[Exercise prompt] Down to the last line, copy the records below without any change.

——

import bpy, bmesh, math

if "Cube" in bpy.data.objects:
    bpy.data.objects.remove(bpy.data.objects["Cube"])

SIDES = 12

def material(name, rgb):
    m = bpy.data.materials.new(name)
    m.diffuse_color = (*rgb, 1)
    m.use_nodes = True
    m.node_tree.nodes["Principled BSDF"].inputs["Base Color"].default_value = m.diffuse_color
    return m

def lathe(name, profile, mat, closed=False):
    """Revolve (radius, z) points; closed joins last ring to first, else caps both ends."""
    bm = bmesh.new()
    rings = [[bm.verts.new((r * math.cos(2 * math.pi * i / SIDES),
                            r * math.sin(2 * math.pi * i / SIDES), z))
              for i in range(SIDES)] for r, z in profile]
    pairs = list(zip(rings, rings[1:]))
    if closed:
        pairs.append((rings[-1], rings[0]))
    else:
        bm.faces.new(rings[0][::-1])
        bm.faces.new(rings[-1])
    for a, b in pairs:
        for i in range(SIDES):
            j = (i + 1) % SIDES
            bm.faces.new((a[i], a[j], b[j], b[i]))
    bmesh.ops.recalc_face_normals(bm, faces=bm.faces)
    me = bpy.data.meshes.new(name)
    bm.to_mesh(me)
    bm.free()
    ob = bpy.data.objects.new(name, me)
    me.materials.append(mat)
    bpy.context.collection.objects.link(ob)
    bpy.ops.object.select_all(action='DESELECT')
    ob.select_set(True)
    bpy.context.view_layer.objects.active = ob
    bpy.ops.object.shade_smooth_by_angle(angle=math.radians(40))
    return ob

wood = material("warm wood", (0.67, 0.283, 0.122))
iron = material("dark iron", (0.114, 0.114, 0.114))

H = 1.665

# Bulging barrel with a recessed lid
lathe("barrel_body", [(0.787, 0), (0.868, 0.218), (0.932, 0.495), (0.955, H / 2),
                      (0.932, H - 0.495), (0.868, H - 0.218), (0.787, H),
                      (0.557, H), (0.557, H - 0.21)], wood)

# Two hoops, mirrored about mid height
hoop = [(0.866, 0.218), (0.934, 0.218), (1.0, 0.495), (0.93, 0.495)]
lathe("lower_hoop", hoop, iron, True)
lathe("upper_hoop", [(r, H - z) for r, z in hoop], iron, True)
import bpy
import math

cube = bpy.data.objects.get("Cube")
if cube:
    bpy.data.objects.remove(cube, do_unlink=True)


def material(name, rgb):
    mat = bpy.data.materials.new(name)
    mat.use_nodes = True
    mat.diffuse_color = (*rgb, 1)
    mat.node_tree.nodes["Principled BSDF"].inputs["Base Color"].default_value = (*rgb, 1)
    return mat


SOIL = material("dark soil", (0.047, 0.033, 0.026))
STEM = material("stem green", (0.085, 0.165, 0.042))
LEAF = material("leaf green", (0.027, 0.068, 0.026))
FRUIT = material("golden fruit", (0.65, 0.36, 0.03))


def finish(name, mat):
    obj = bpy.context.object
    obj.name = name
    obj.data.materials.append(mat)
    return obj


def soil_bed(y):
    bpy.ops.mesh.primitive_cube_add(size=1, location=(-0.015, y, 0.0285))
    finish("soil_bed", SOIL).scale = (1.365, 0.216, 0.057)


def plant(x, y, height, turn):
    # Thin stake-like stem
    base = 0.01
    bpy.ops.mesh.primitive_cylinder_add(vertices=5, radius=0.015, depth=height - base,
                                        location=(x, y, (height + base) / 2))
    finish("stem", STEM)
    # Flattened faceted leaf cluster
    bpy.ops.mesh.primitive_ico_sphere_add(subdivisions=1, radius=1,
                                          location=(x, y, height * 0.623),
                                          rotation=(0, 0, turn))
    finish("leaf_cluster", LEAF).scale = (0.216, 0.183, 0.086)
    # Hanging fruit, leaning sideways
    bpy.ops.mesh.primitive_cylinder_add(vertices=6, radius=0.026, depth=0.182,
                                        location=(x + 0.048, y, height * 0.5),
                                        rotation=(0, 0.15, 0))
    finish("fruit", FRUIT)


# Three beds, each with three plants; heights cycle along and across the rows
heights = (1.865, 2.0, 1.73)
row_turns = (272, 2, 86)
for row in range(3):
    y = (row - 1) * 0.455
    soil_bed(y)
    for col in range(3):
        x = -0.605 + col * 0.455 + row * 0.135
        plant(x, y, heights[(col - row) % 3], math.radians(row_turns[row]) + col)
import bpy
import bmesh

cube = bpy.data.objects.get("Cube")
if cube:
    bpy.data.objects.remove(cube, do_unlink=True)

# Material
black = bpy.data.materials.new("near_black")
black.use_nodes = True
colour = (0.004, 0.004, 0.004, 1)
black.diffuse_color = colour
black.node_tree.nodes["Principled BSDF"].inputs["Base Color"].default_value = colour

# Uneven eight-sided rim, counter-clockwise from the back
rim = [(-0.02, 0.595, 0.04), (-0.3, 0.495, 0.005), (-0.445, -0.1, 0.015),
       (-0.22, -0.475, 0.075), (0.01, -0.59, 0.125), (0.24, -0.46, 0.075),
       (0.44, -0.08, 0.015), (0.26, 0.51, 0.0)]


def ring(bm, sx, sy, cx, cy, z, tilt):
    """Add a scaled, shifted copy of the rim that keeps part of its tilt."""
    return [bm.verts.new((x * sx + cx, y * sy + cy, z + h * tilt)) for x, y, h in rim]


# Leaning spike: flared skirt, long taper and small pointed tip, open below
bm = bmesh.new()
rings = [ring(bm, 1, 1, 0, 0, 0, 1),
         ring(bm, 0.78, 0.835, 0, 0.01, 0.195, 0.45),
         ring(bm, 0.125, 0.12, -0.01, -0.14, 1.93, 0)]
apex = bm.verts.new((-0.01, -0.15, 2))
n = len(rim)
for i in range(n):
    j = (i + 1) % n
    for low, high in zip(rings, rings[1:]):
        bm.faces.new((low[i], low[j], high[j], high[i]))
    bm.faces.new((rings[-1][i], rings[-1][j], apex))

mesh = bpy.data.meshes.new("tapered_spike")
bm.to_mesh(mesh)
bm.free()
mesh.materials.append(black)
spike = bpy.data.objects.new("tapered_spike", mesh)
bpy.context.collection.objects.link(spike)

——

[Reply to the task]
import bpy, bmesh, math

if "Cube" in bpy.data.objects:
    bpy.data.objects.remove(bpy.data.objects["Cube"])

SIDES = 12

def material(name, rgb):
    m = bpy.data.materials.new(name)
    m.diffuse_color = (*rgb, 1)
    m.use_nodes = True
    m.node_tree.nodes["Principled BSDF"].inputs["Base Color"].default_value = m.diffuse_color
    return m

def lathe(name, profile, mat, closed=False):
    """Revolve (radius, z) points; closed joins last ring to first, else caps both ends."""
    bm = bmesh.new()
    rings = [[bm.verts.new((r * math.cos(2 * math.pi * i / SIDES),
                            r * math.sin(2 * math.pi * i / SIDES), z))
              for i in range(SIDES)] for r, z in profile]
    pairs = list(zip(rings, rings[1:]))
    if closed:
        pairs.append((rings[-1], rings[0]))
    else:
        bm.faces.new(rings[0][::-1])
        bm.faces.new(rings[-1])
    for a, b in pairs:
        for i in range(SIDES):
            j = (i + 1) % SIDES
            bm.faces.new((a[i], a[j], b[j], b[i]))
    bmesh.ops.recalc_face_normals(bm, faces=bm.faces)
    me = bpy.data.meshes.new(name)
    bm.to_mesh(me)
    bm.free()
    ob = bpy.data.objects.new(name, me)
    me.materials.append(mat)
    bpy.context.collection.objects.link(ob)
    bpy.ops.object.select_all(action='DESELECT')
    ob.select_set(True)
    bpy.context.view_layer.objects.active = ob
    bpy.ops.object.shade_smooth_by_angle(angle=math.radians(40))
    return ob

wood = material("warm wood", (0.67, 0.283, 0.122))
iron = material("dark iron", (0.114, 0.114, 0.114))

H = 1.665

# Bulging barrel with a recessed lid
lathe("barrel_body", [(0.787, 0), (0.868, 0.218), (0.932, 0.495), (0.955, H / 2),
                      (0.932, H - 0.495), (0.868, H - 0.218), (0.787, H),
                      (0.557, H), (0.557, H - 0.21)], wood)

# Two hoops, mirrored about mid height
hoop = [(0.866, 0.218), (0.934, 0.218), (1.0, 0.495), (0.93, 0.495)]
lathe("lower_hoop", hoop, iron, True)
lathe("upper_hoop", [(r, H - z) for r, z in hoop], iron, True)
import bpy
import math

cube = bpy.data.objects.get("Cube")
if cube:
    bpy.data.objects.remove(cube, do_unlink=True)


def material(name, rgb):
    mat = bpy.data.materials.new(name)
    mat.use_nodes = True
    mat.diffuse_color = (*rgb, 1)
    mat.node_tree.nodes["Principled BSDF"].inputs["Base Color"].default_value = (*rgb, 1)
    return mat


SOIL = material("dark soil", (0.047, 0.033, 0.026))
STEM = material("stem green", (0.085, 0.165, 0.042))
LEAF = material("leaf green", (0.027, 0.068, 0.026))
FRUIT = material("golden fruit", (0.65, 0.36, 0.03))


def finish(name, mat):
    obj = bpy.context.object
    obj.name = name
    obj.data.materials.append(mat)
    return obj


def soil_bed(y):
    bpy.ops.mesh.primitive_cube_add(size=1, location=(-0.015, y, 0.0285))
    finish("soil_bed", SOIL).scale = (1.365, 0.216, 0.057)


def plant(x, y, height, turn):
    # Thin stake-like stem
    base = 0.01
    bpy.ops.mesh.primitive_cylinder_add(vertices=5, radius=0.015, depth=height - base,
                                        location=(x, y, (height + base) / 2))
    finish("stem", STEM)
    # Flattened faceted leaf cluster
    bpy.ops.mesh.primitive_ico_sphere_add(subdivisions=1, radius=1,
                                          location=(x, y, height * 0.623),
                                          rotation=(0, 0, turn))
    finish("leaf_cluster", LEAF).scale = (0.216, 0.183, 0.086)
    # Hanging fruit, leaning sideways
    bpy.ops.mesh.primitive_cylinder_add(vertices=6, radius=0.026, depth=0.182,
                                        location=(x + 0.048, y, height * 0.5),
                                        rotation=(0, 0.15, 0))
    finish("fruit", FRUIT)


# Three beds, each with three plants; heights cycle along and across the rows
heights = (1.865, 2.0, 1.73)
row_turns = (272, 2, 86)
for row in range(3):
    y = (row - 1) * 0.455
    soil_bed(y)
    for col in range(3):
        x = -0.605 + col * 0.455 + row * 0.135
        plant(x, y, heights[(col - row) % 3], math.radians(row_turns[row]) + col)
import bpy
import bmesh

cube = bpy.data.objects.get("Cube")
if cube:
    bpy.data.objects.remove(cube, do_unlink=True)

# Material
black = bpy.data.materials.new("near_black")
black.use_nodes = True
colour = (0.004, 0.004, 0.004, 1)
black.diffuse_color = colour
black.node_tree.nodes["Principled BSDF"].inputs["Base Color"].default_value = colour

# Uneven eight-sided rim, counter-clockwise from the back
rim = [(-0.02, 0.595, 0.04), (-0.3, 0.495, 0.005), (-0.445, -0.1, 0.015),
       (-0.22, -0.475, 0.075), (0.01, -0.59, 0.125), (0.24, -0.46, 0.075),
       (0.44, -0.08, 0.015), (0.26, 0.51, 0.0)]


def ring(bm, sx, sy, cx, cy, z, tilt):
    """Add a scaled, shifted copy of the rim that keeps part of its tilt."""
    return [bm.verts.new((x * sx + cx, y * sy + cy, z + h * tilt)) for x, y, h in rim]


# Leaning spike: flared skirt, long taper and small pointed tip, open below
bm = bmesh.new()
rings = [ring(bm, 1, 1, 0, 0, 0, 1),
         ring(bm, 0.78, 0.835, 0, 0.01, 0.195, 0.45),
         ring(bm, 0.125, 0.12, -0.01, -0.14, 1.93, 0)]
apex = bm.verts.new((-0.01, -0.15, 2))
n = len(rim)
for i in range(n):
    j = (i + 1) % n
    for low, high in zip(rings, rings[1:]):
        bm.faces.new((low[i], low[j], high[j], high[i]))
    bm.faces.new((rings[-1][i], rings[-1][j], apex))

mesh = bpy.data.meshes.new("tapered_spike")
bm.to_mesh(mesh)
bm.free()
mesh.materials.append(black)
spike = bpy.data.objects.new("tapered_spike", mesh)
bpy.context.collection.objects.link(spike)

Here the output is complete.